Joachim de la Chétardie wrote numerous titles in French and Latin, many before he took office as curé of Saint-Sulpice in 1696.
Unusually for a French author, Chétardie wrote a companion volume for “jeune seigneur” in the form of an Instruction pour une
jeune princesse, ou L’Idée d’une honnête femme, produced by the same publisher, T. Girard, two years later in 1684. Both works
proved popular and were reprinted many times.
The sense that this is indeed a world for the younger gentlemen is borne out in warnings against raillerie for example, advising that what one might consider good fun could end up being source of alarm or distress for others.

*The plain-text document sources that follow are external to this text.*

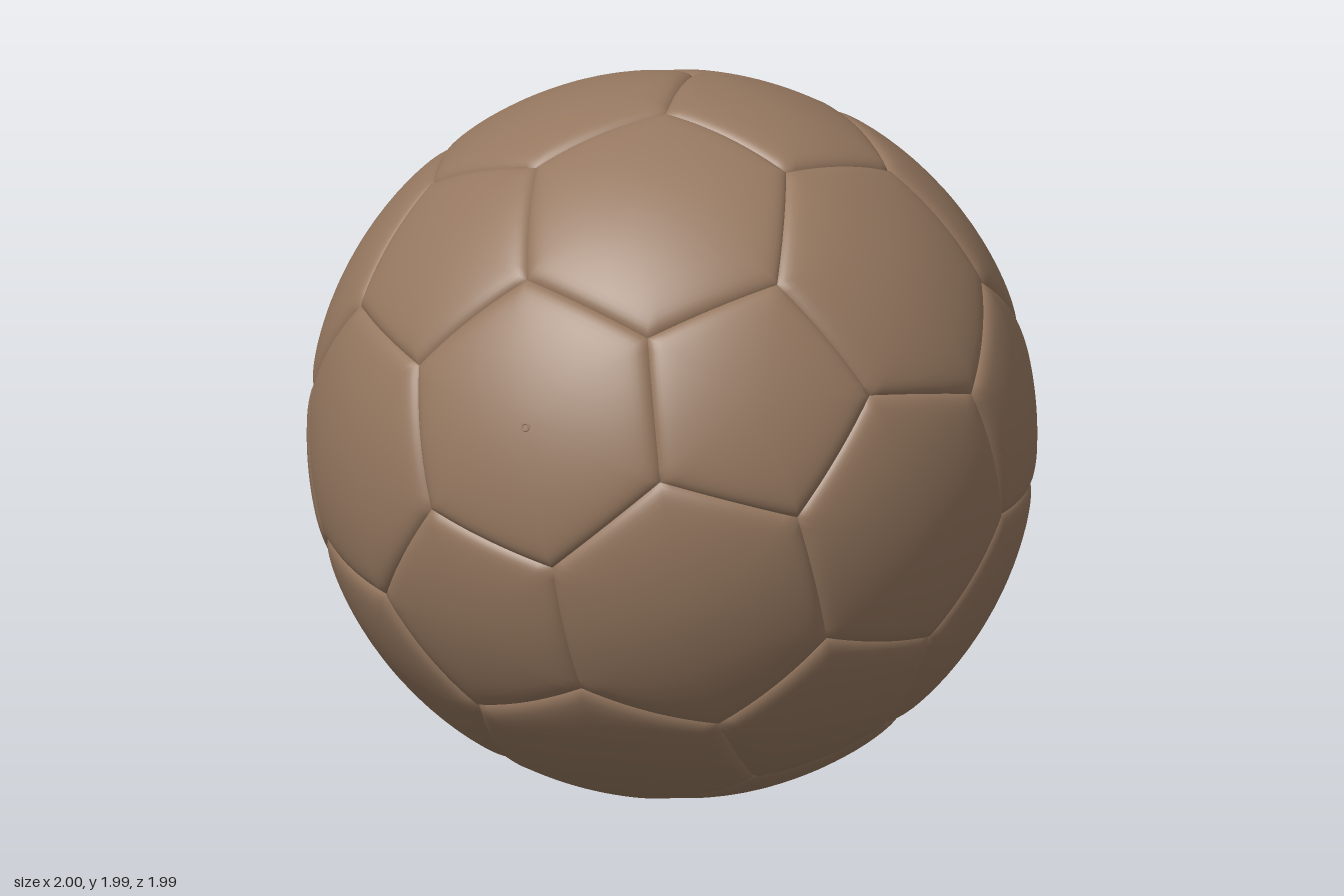
import * as THREE from 'three';
import { mergeVertices } from 'three/addons/utils/BufferGeometryUtils.js';

const RADIUS = 0.998;
const EDGE_STEPS = 12;
const RINGS = 14;

// Sort directions counter-clockwise around an axis, seen from outside
function sortAround(axis, points) {
  const u = points[0].clone().addScaledVector(axis, -points[0].dot(axis)).normalize();
  const v = axis.clone().cross(u);
  const angle = (p) => Math.atan2(p.dot(v), p.dot(u));
  return [...points].sort((a, b) => angle(a) - angle(b));
}

// The twelve pentagon centres: a tilted pole, a ring of five, and their opposites
function pentagonCentres() {
  const pole = new THREE.Vector3(0.249, 0.953, 0.17).normalize();
  const toward = new THREE.Vector3(-0.19, 0.336, 0.922);
  const u = toward.addScaledVector(pole, -toward.dot(pole)).normalize();
  const v = pole.clone().cross(u);
  const centres = [pole];
  for (let i = 0; i < 5; i++) {
    const a = (i * Math.PI * 2) / 5;
    centres.push(pole.clone().multiplyScalar(1 / Math.sqrt(5))
      .addScaledVector(u, Math.cos(a) * 2 / Math.sqrt(5))
      .addScaledVector(v, Math.sin(a) * 2 / Math.sqrt(5)));
  }
  return centres.concat(centres.map((c) => c.clone().negate()));
}

// Puffed panel: its radius dips into a seam along every edge
function panelGeometry(corners) {
  const centre = corners.reduce((s, c) => s.add(c), new THREE.Vector3()).normalize();
  const ring = sortAround(centre, corners);
  const n = ring.length * EDGE_STEPS;
  const positions = [];
  const indices = [];
  for (let r = 0; r <= RINGS; r++) {
    const t = 1 - (1 - r / RINGS) ** 2.2;
    for (let k = 0; k < n; k++) {
      const side = Math.floor(k / EDGE_STEPS);
      const a = ring[side];
      const b = ring[(side + 1) % ring.length];
      const p = a.clone().lerp(b, (k % EDGE_STEPS) / EDGE_STEPS).normalize();
      p.lerp(centre, 1 - t).normalize();
      const d = Math.max(0, p.dot(a.clone().cross(b).normalize()));
      const dip = 0.013 * Math.exp(-d / 0.014) + 0.008 * Math.exp(-d / 0.06);
      p.multiplyScalar(RADIUS - dip);
      positions.push(p.x, p.y, p.z);
      if (r < RINGS) {
        const i = r * n + k;
        const j = r * n + ((k + 1) % n);
        if (r > 0) indices.push(i, i + n, j);
        indices.push(j, i + n, j + n);
      }
    }
  }
  const geometry = new THREE.BufferGeometry();
  geometry.setAttribute('position', new THREE.Float32BufferAttribute(positions, 3));
  geometry.setIndex(indices);
  const merged = mergeVertices(geometry, 1e-5);
  merged.computeVertexNormals();
  return merged;
}

export function createModel() {
  const leather = new THREE.MeshStandardMaterial({ color: 0x967860 });
  leather.name = 'brown leather';
  const model = new THREE.Group();
  model.name = 'ball';
  const ball = new THREE.Group();
  ball.name = 'panels';
  ball.position.y = 1;
  model.add(ball);

  const add = (name, geometry) => {
    const mesh = new THREE.Mesh(geometry, leather);
    mesh.name = name;
    ball.add(mesh);
    return mesh;
  };

  const centres = pentagonCentres();
  const near = (a, b) => a !== b && a.dot(b) > 0.4;
  // Panel corner: one third of the way from one pentagon centre to the next
  const corner = (a, b) => a.clone().multiplyScalar(2).add(b).normalize();

  // Twelve pentagons
  for (const a of centres) {
    add('pentagonPanel', panelGeometry(centres.filter((b) => near(a, b)).map((b) => corner(a, b))));
  }

  // Twenty hexagons, one for each trio of neighbouring pentagons
  centres.forEach((a, i) => centres.forEach((b, j) => centres.forEach((c, k) => {
    if (i < j && j < k && near(a, b) && near(b, c) && near(a, c)) {
      add('hexagonPanel', panelGeometry([
        corner(a, b), corner(b, a), corner(b, c), corner(c, b), corner(c, a), corner(a, c),
      ]));
    }
  })));

  // Small air valve rim
  const valve = add('valve', new THREE.TorusGeometry(0.01, 0.004, 8, 20));
  const direction = new THREE.Vector3(-0.74, 0.27, 0.615).normalize();
  valve.position.copy(direction).multiplyScalar(RADIUS - 0.002);
  valve.quaternion.setFromUnitVectors(new THREE.Vector3(0, 0, 1), direction);

  return model;
}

In defense of the “high-spirited” however the author describes it as a “combat d’esprit”. And it is to the popular subject of l’esprit that the author returns on repeated occasions: “La vie d’un Courtisan doit être une continuelle étude de souplesse d’esprit”.